Laminitis can be the end product or a by-product of a variety of infections. The severity of occurrence can also vary with circumstances.
When a mare foals, make very sure that the placenta is fully removed post birth. An incompletely ejected placenta can stimulate internal acid reactions and the activation of endotoxins that could kick off bouts of laminitis.
Laminitis can be the result of putting a horse through sustained strenuous work on terrain that is too harsh, especially if the horse is totally unused to such terrain.
Hormonal effects are also major causes of laminitis, though the exact working of these factors has not been fully understood yet. What is known is “broodmares” seem to have a strong tendency towards retarding symptoms that accompany the initial onset of laminitis, while mares in regular cycle show symptoms in a more pronounced manner.
Viral reaction factors can arise because of abnormally high body temperatures which then lead to onset of laminitis. In such cases, symptoms of laminitis seem to manifest themselves about two or three weeks after the viral condition prevailed. This kind of situation leaves ridges, also known as “fever rings”, on the walls of the hoof. Fever rings are a kind of easily readable tale that can give the observer a reasonable idea of the history of basic health of the horse.

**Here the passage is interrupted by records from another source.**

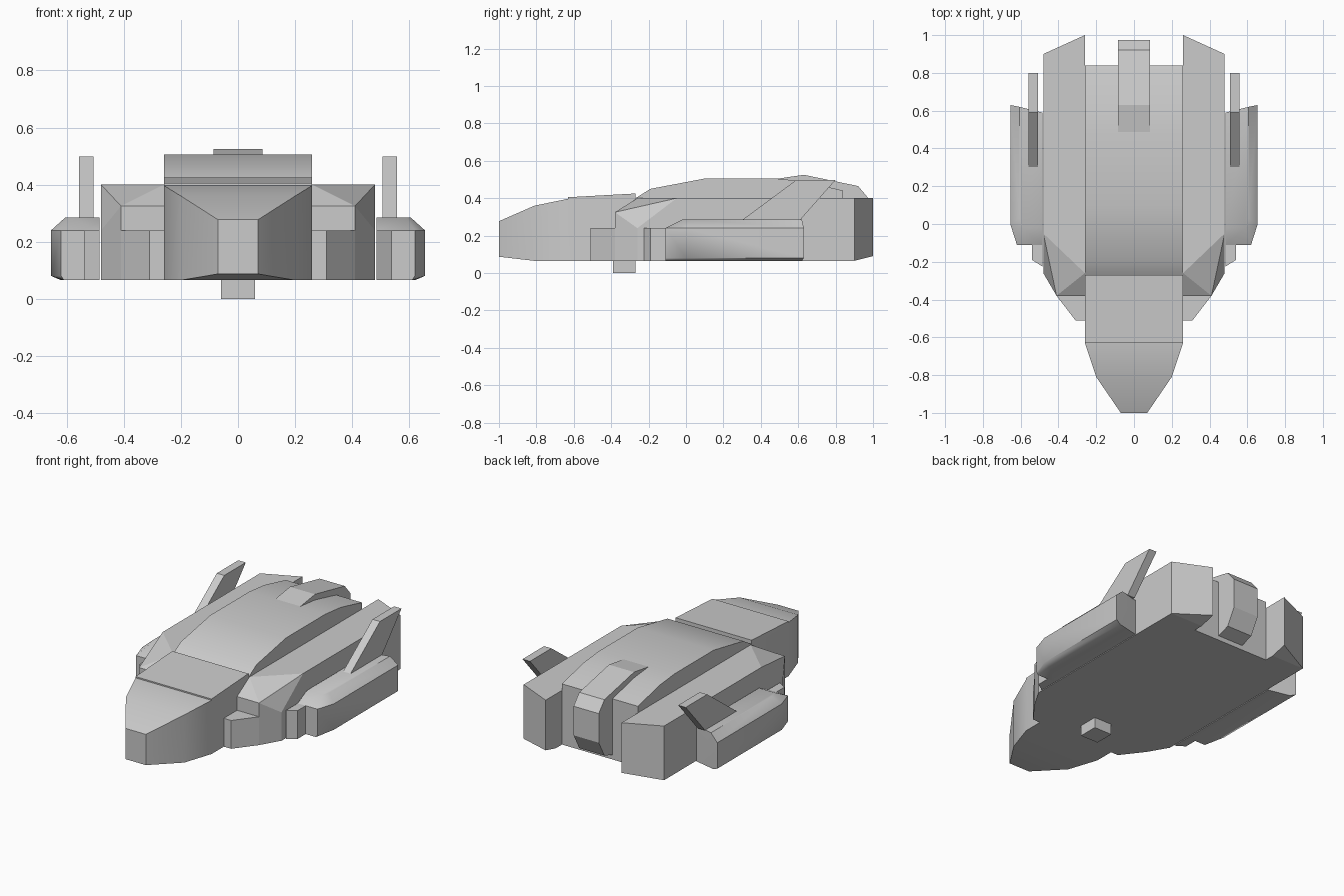
import bpy, bmesh, math

if "Cube" in bpy.data.objects:
    bpy.data.objects.remove(bpy.data.objects["Cube"])


def finish(bm, name, mirror=False, smooth=0):
    bmesh.ops.recalc_face_normals(bm, faces=bm.faces[:])
    mesh = bpy.data.meshes.new(name)
    bm.to_mesh(mesh)
    bm.free()
    ob = bpy.data.objects.new(name, mesh)
    bpy.context.collection.objects.link(ob)
    if mirror:
        mod = ob.modifiers.new("mirror", 'MIRROR')
        mod.use_mirror_merge = False
    if smooth:
        bpy.ops.object.select_all(action='DESELECT')
        ob.select_set(True)
        bpy.context.view_layer.objects.active = ob
        bpy.ops.object.shade_smooth_by_angle(angle=math.radians(smooth))
    return ob


def faceted(name, points, mirror=False, smooth=0):
    """Convex block around the given corner points."""
    bm = bmesh.new()
    for p in points:
        bm.verts.new(p)
    res = bmesh.ops.convex_hull(bm, input=bm.verts[:])
    junk = {v for v in res["geom_interior"] if isinstance(v, bmesh.types.BMVert)}
    bmesh.ops.delete(bm, geom=list(junk), context='VERTS')
    bmesh.ops.dissolve_limit(bm, angle_limit=0.02, verts=bm.verts[:], edges=bm.edges[:])
    return finish(bm, name, mirror, smooth)


def side_profile(name, yz, x0, x1, mirror=False, smooth=0):
    """Extrude a side-view outline across x."""
    bm = bmesh.new()
    f = bm.faces.new([bm.verts.new((x0, y, z)) for y, z in yz])
    ext = bmesh.ops.extrude_face_region(bm, geom=[f])["geom"]
    for v in ext:
        if isinstance(v, bmesh.types.BMVert):
            v.co.x = x1
    return finish(bm, name, mirror, smooth)


def layer(xy, z):
    return [(x, y, z) for x, y in xy]


# Nose, lofted through stations of y, half width, bottom, top
stations = [(-1, .07, .087, .277), (-.81, .2, .065, .36),
            (-.63, .26, .065, .397), (-.25, .26, .065, .40)]
bm = bmesh.new()
rings = [[bm.verts.new(c) for c in ((-w, y, b), (w, y, b), (w, y, t), (-w, y, t))]
         for y, w, b, t in stations]
for a, b in zip(rings, rings[1:]):
    for i in range(4):
        j = (i + 1) % 4
        bm.faces.new((a[i], a[j], b[j], b[i]))
bm.faces.new(rings[0])
bm.faces.new(rings[-1])
finish(bm, "nose", smooth=30)

# Raised deck plate behind the nose
side_profile("nose_deck", [(-.63, .39), (-.63, .405), (-.27, .425), (-.27, .39)], -.26, .26)

# Central cabin with sloped windscreen and curved roof
side_profile("cabin", [(-.27, .065), (-.27, .40), (-.19, .45), (.1, .505), (.48, .505),
                       (.63, .49), (.78, .455), (.84, .44), (.84, .065)], -.26, .26, smooth=30)

# Side hulls with angled front window faces and swept tail
base = [(.26, -.38), (.41, -.38), (.48, -.26), (.48, .9), (.26, .9)]
faceted("side_hull", layer(base, .065)
        + layer([(.26, -.38), (.41, -.38), (.48, -.26)], .24)
        + layer([(.26, -.38), (.41, -.38)], .325)
        + layer([(.26, -.26), (.48, -.05), (.48, .9), (.26, 1)], .40)
        + [(.26, 1, .09)], mirror=True)

# Lower step in front of the side hulls
step = [(.25, -.51), (.31, -.51), (.41, -.38), (.48, -.26), (.25, -.26)]
faceted("front_step", layer(step, .065) + layer(step, .24), mirror=True)

# Outer engine pods
rim = [(.485, -.11), (.62, -.11), (.655, 0), (.655, .63), (.485, .59)]
faceted("engine_pod", layer(rim, .08) + layer(rim, .24)
        + layer([(.485, -.11), (.61, -.11), (.62, 0), (.62, .62), (.485, .59)], .065)
        + layer([(.485, -.02), (.59, -.02), (.605, .03), (.605, .62), (.485, .59)], .285),
        mirror=True, smooth=40)

# Small intakes ahead of the pods
intake = [(.485, -.11), (.54, -.11), (.54, -.19), (.485, -.225)]
faceted("intake", layer(intake, .065) + layer(intake, .24), mirror=True)

# Swept fins
side_profile("fin", [(.3, .283), (.61, .283), (.8, .498), (.59, .498)], .507, .558, mirror=True)

# Tail pod wrapping over the rear of the cabin
side_profile("tail_pod", [(.48, .503), (.63, .525), (.92, .465), (.975, .40), (.975, .22),
                          (.92, .12), (.83, .09), (.8, .3)], -.086, .086)

# Landing foot
side_profile("landing_foot", [(-.39, 0), (-.27, 0), (-.27, .07), (-.39, .07)], -.06, .06)
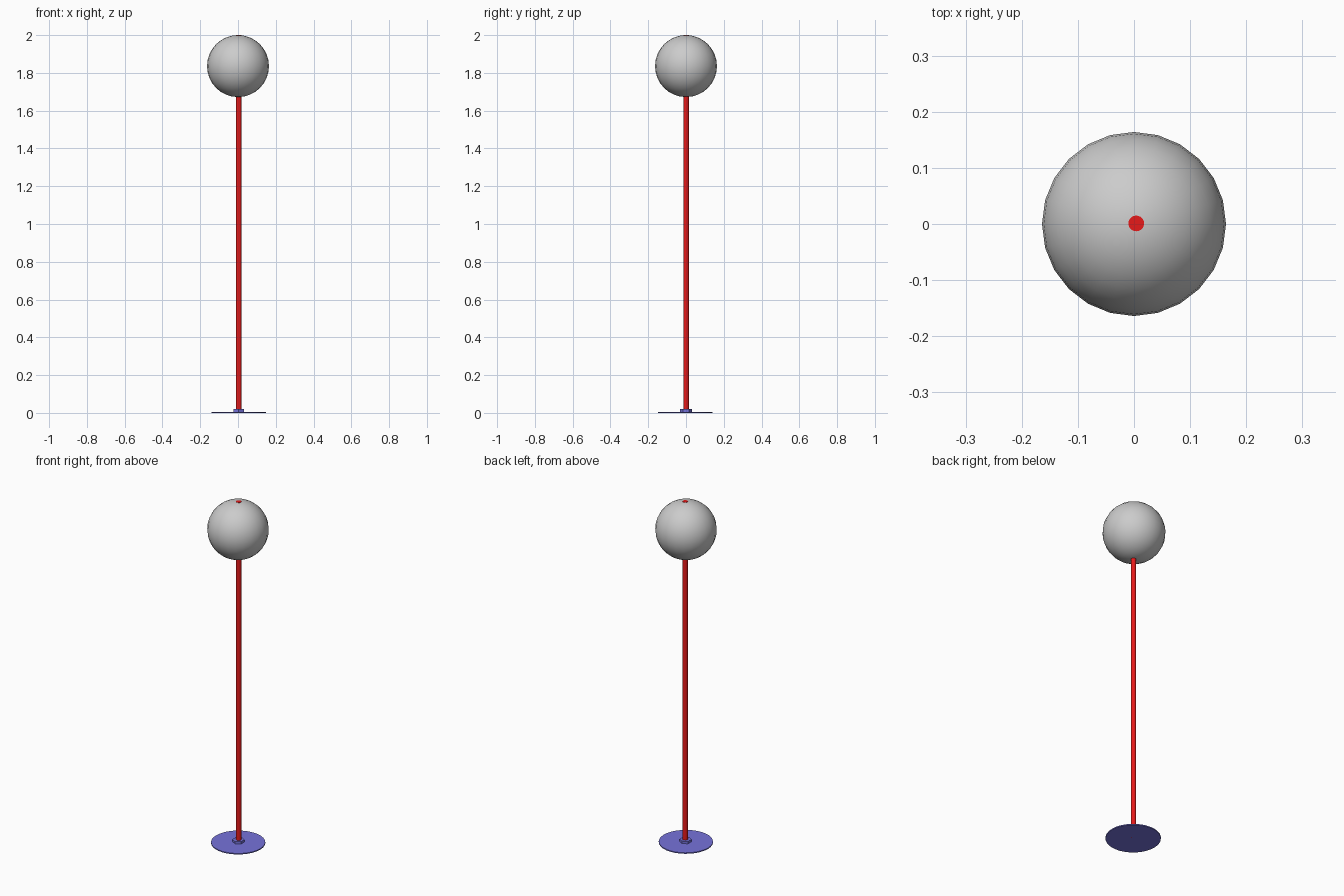
import bpy
import math

if "Cube" in bpy.data.objects:
    bpy.data.objects.remove(bpy.data.objects["Cube"])


def material(name, rgb):
    m = bpy.data.materials.new(name)
    m.diffuse_color = (*rgb, 1)
    m.use_nodes = True
    m.node_tree.nodes["Principled BSDF"].inputs["Base Color"].default_value = m.diffuse_color
    return m


def cylinder(name, radius, z0, z1, sides, xy, mat):
    bpy.ops.mesh.primitive_cylinder_add(vertices=sides, radius=radius, depth=z1 - z0,
                                        location=(*xy, (z0 + z1) / 2))
    ob = bpy.context.object
    ob.name = name
    ob.data.materials.append(mat)
    bpy.ops.object.shade_smooth_by_angle(angle=math.radians(40))
    return ob


red = material("red", (0.8, 0.01, 0.01))
blue = material("blue", (0.18, 0.17, 0.7))

# Flat round foot with a small hexagonal collar around the pole
cylinder("base_disc", 0.144, 0.0, 0.006, 32, (0.003, -0.003), blue)
cylinder("base_collar", 0.032, 0.006, 0.02, 6, (0.003, 0.0), blue)

# Slim pole running from the floor right through the ball
cylinder("pole", 0.014, 0.0, 2.0, 24, (0.004, 0.001), red)

# Ball at the top
bpy.ops.mesh.primitive_uv_sphere_add(segments=24, ring_count=16, radius=0.164,
                                     location=(0, 0, 1.836))
ball = bpy.context.object
ball.name = "ball"
bpy.ops.object.shade_smooth_by_angle(angle=math.radians(40))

Horses that have received cortisone in high amounts, or in small amounts but over extended periods of time, are very susceptible to laminitis.